For oropharyngeal candidiasis, recommend good oral hygiene, frequent oral hydration and lubrication, and nightly removal and cleaning of dental prostheses. The intermittent use of topical or systemic antifungal agents may be necessary to prevent recurrent infection. If topical antifungal agents are used, consultation with a compounding pharmacist is recommended in order to formulate sucrose-free suspensions or lozenges. (See the image below.)

The dorsal tongue demonstrates hyperplastic candid The dorsal tongue demonstrates hyperplastic candidiasis with focal erosions and a brown hairy tongue. Ulcerated fissures are observed on the corners of the mouth that represent angular cheilitis.

Extraglandular Manifestations

In adults, extraglandular or systemic manifestations often require immunolytic and immunomodulatory or disease-modifying antirheumatic drugs (DMARDs). No standardized immunosuppressive regimen has been established for childhood- or juvenile-onset patients. In one multicenter review, 55% of children received corticosteroids, 17.5% received nonsteroidal anti-inflammatory drugs (NSAIDS), and 12.5% received hydroxychloroquine. [10] Hydroxychloroquine was predominantly used for patients in a separate single-institution review. [17]




The following consultations may be necessary:

  • Ophthalmologist - To diagnose keratitis and uveitis using slit-lamp examination and for supportive care for sicca syndrome and inflammatory changes

  • Dentist - To maintain salivary flow and to prevent caries and periodontal disease

  • Rheumatologist - For the diagnosis and long-term care of adult or pediatric disease; for the evaluation of extraglandular, systemic, or overlapping autoimmune disease symptoms; and for guidance in the use of immunosuppressive medications for extraglandular manifestations

  • Surgeon - For salivary gland biopsy

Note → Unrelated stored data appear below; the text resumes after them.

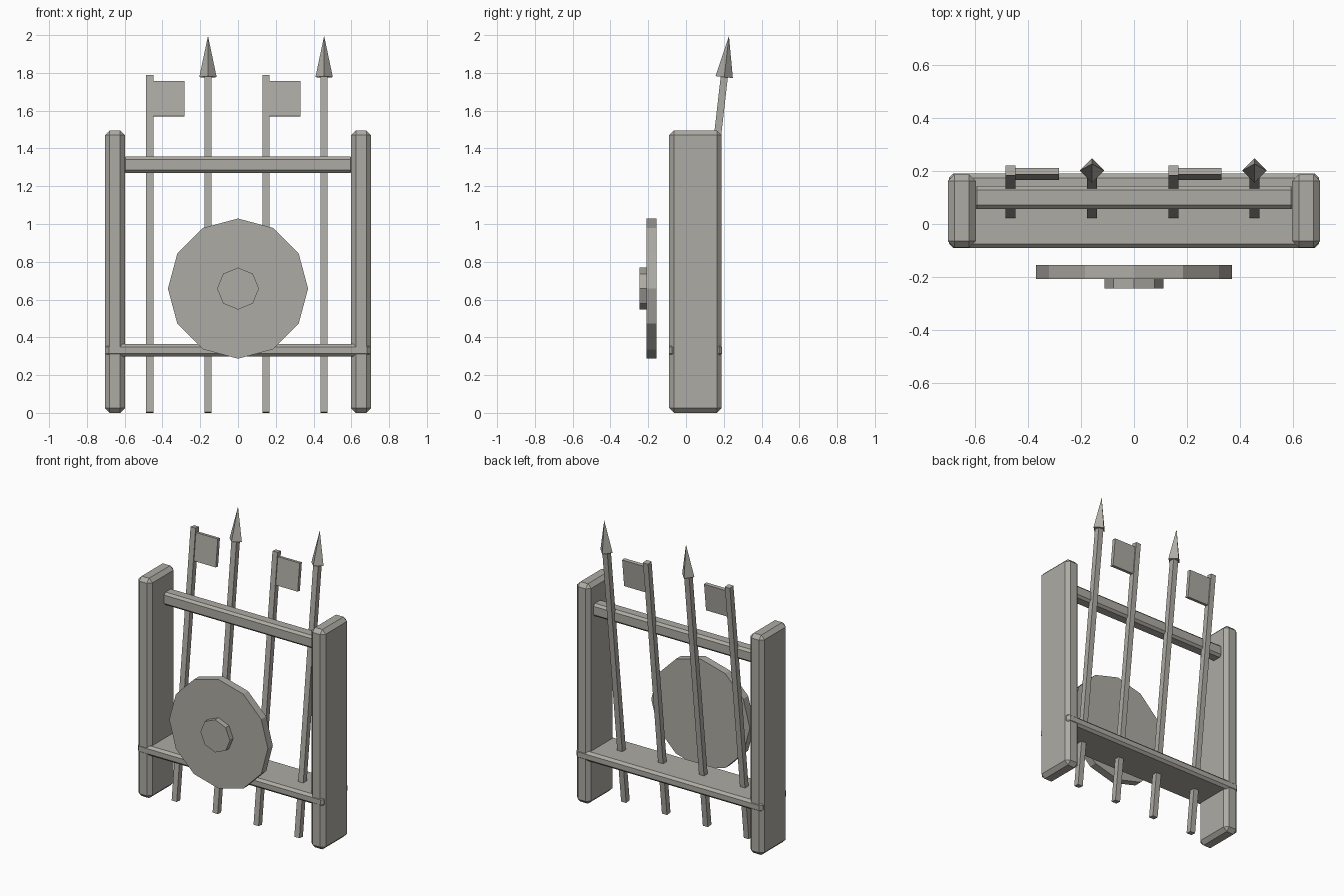
import bpy, bmesh, math
from mathutils import Matrix, Vector

if "Cube" in bpy.data.objects:
    bpy.data.objects.remove(bpy.data.objects["Cube"])

stone = bpy.data.materials.new("warm grey")
stone.diffuse_color = (0.42, 0.41, 0.37, 1.0)
stone.use_nodes = True
stone.node_tree.nodes["Principled BSDF"].inputs["Base Color"].default_value = stone.diffuse_color


def finish(name, bm, matrix=None):
    if matrix:
        bm.transform(matrix)
    bmesh.ops.recalc_face_normals(bm, faces=bm.faces[:])
    mesh = bpy.data.meshes.new(name)
    bm.to_mesh(mesh)
    bm.free()
    mesh.materials.append(stone)
    obj = bpy.data.objects.new(name, mesh)
    bpy.context.collection.objects.link(obj)
    return obj


def box(name, lo, hi, bevel=0.0, matrix=None):
    lo, hi = Vector(lo), Vector(hi)
    size = hi - lo
    bm = bmesh.new()
    bmesh.ops.create_cube(bm, size=1)
    bm.transform(Matrix.Translation((lo + hi) / 2) @ Matrix.Diagonal((*size, 1)))
    if bevel:
        bmesh.ops.bevel(bm, geom=bm.edges[:], offset=bevel, offset_type='OFFSET',
                        segments=1, profile=0.5, affect='EDGES')
    return finish(name, bm, matrix)


def cone(name, sides, r1, r2, depth, matrix):
    """Prism or cone along local z, starting at z = 0, one corner on the x axis."""
    bm = bmesh.new()
    vs = [bm.verts.new((r1 * math.cos(2 * math.pi * i / sides),
                        r1 * math.sin(2 * math.pi * i / sides), 0)) for i in range(sides)]
    bm.faces.new(vs)
    if r2 > 0:
        top = [bm.verts.new((v.co.x * r2 / r1, v.co.y * r2 / r1, depth)) for v in vs]
        bm.faces.new(top)
        for i in range(sides):
            j = (i + 1) % sides
            bm.faces.new((vs[i], vs[j], top[j], top[i]))
    else:
        tip = bm.verts.new((0, 0, depth))
        for i in range(sides):
            bm.faces.new((vs[i], vs[(i + 1) % sides], tip))
    return finish(name, bm, matrix)


# Side posts
for side, name in ((-1, "left_post"), (1, "right_post")):
    cx = side * 0.652
    box(name, (cx - 0.053, -0.089, 0), (cx + 0.053, 0.188, 1.495), 0.025)

# Cross rail and lower shelf
box("top_rail", (-0.61, 0.057, 1.27), (0.61, 0.143, 1.357), 0.015)
box("shelf", (-0.70, -0.091, 0.298), (0.70, 0.191, 0.364), 0.016)

# Round shield with boss, facing the front
face_front = Matrix.Rotation(math.radians(90), 4, 'X')
cone("shield", 12, 0.371, 0.371, 0.053, Matrix.Translation((0, -0.156, 0.658)) @ face_front)
cone("shield_boss", 8, 0.111, 0.111, 0.038, Matrix.Translation((0, -0.207, 0.658)) @ face_front)

# Leaning poles: flags and spears alternate
lean = Matrix.Rotation(-math.atan(0.114), 4, 'X')
HALF, LENGTH = 0.019, 1.795
for x, kind in ((-0.467, "flag"), (-0.159, "spear"), (0.149, "flag"), (0.456, "spear")):
    place = Matrix.Translation((x, 0, 0.002)) @ lean
    box(kind + "_pole", (-HALF, -HALF, 0), (HALF, HALF, LENGTH), 0, place)
    if kind == "flag":
        box("flag", (0, -0.012, 1.578), (0.183, 0.012, 1.765), 0, place)
    else:
        cone("spear_head", 4, 0.046, 0, 0.22, place @ Matrix.Translation((0, 0, 1.787)))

A nutritious well-balanced diet with the appropriate servings from the basic food groups is recommended. Patients should drink plenty of fluids with meals to aid in chewing, tasting, and swallowing. If tolerated, encourage the intake of dairy products, especially low-fat milk, yogurt, and cheese. Milk provides increased oral lubrication, while cheese has a beneficial anticaries effect.

Recommend that patients avoid dry, crunchy foods, because they are too difficult to swallow and may irritate the mucosa. Patients should also avoid spicy or acidic foods and beverages. In addition, avoiding simple carbohydrates, such as sucrose, and refined, highly processed foods, such as pastries and cookies, is important, to decrease the risk of dental caries. Alcoholic beverages and caffeinated drinks, such as coffee, tea, and cola, increase oral dryness.

If sweetener substitutes are used, monitor their intake, because some products may cause abdominal distress.

Recommend that patients eat foods at moderate temperatures. Foods can be liquefied or pureed if swallowing is a problem. If an increase in calories is needed because of an eating disorder, consider liquid nutritional supplements.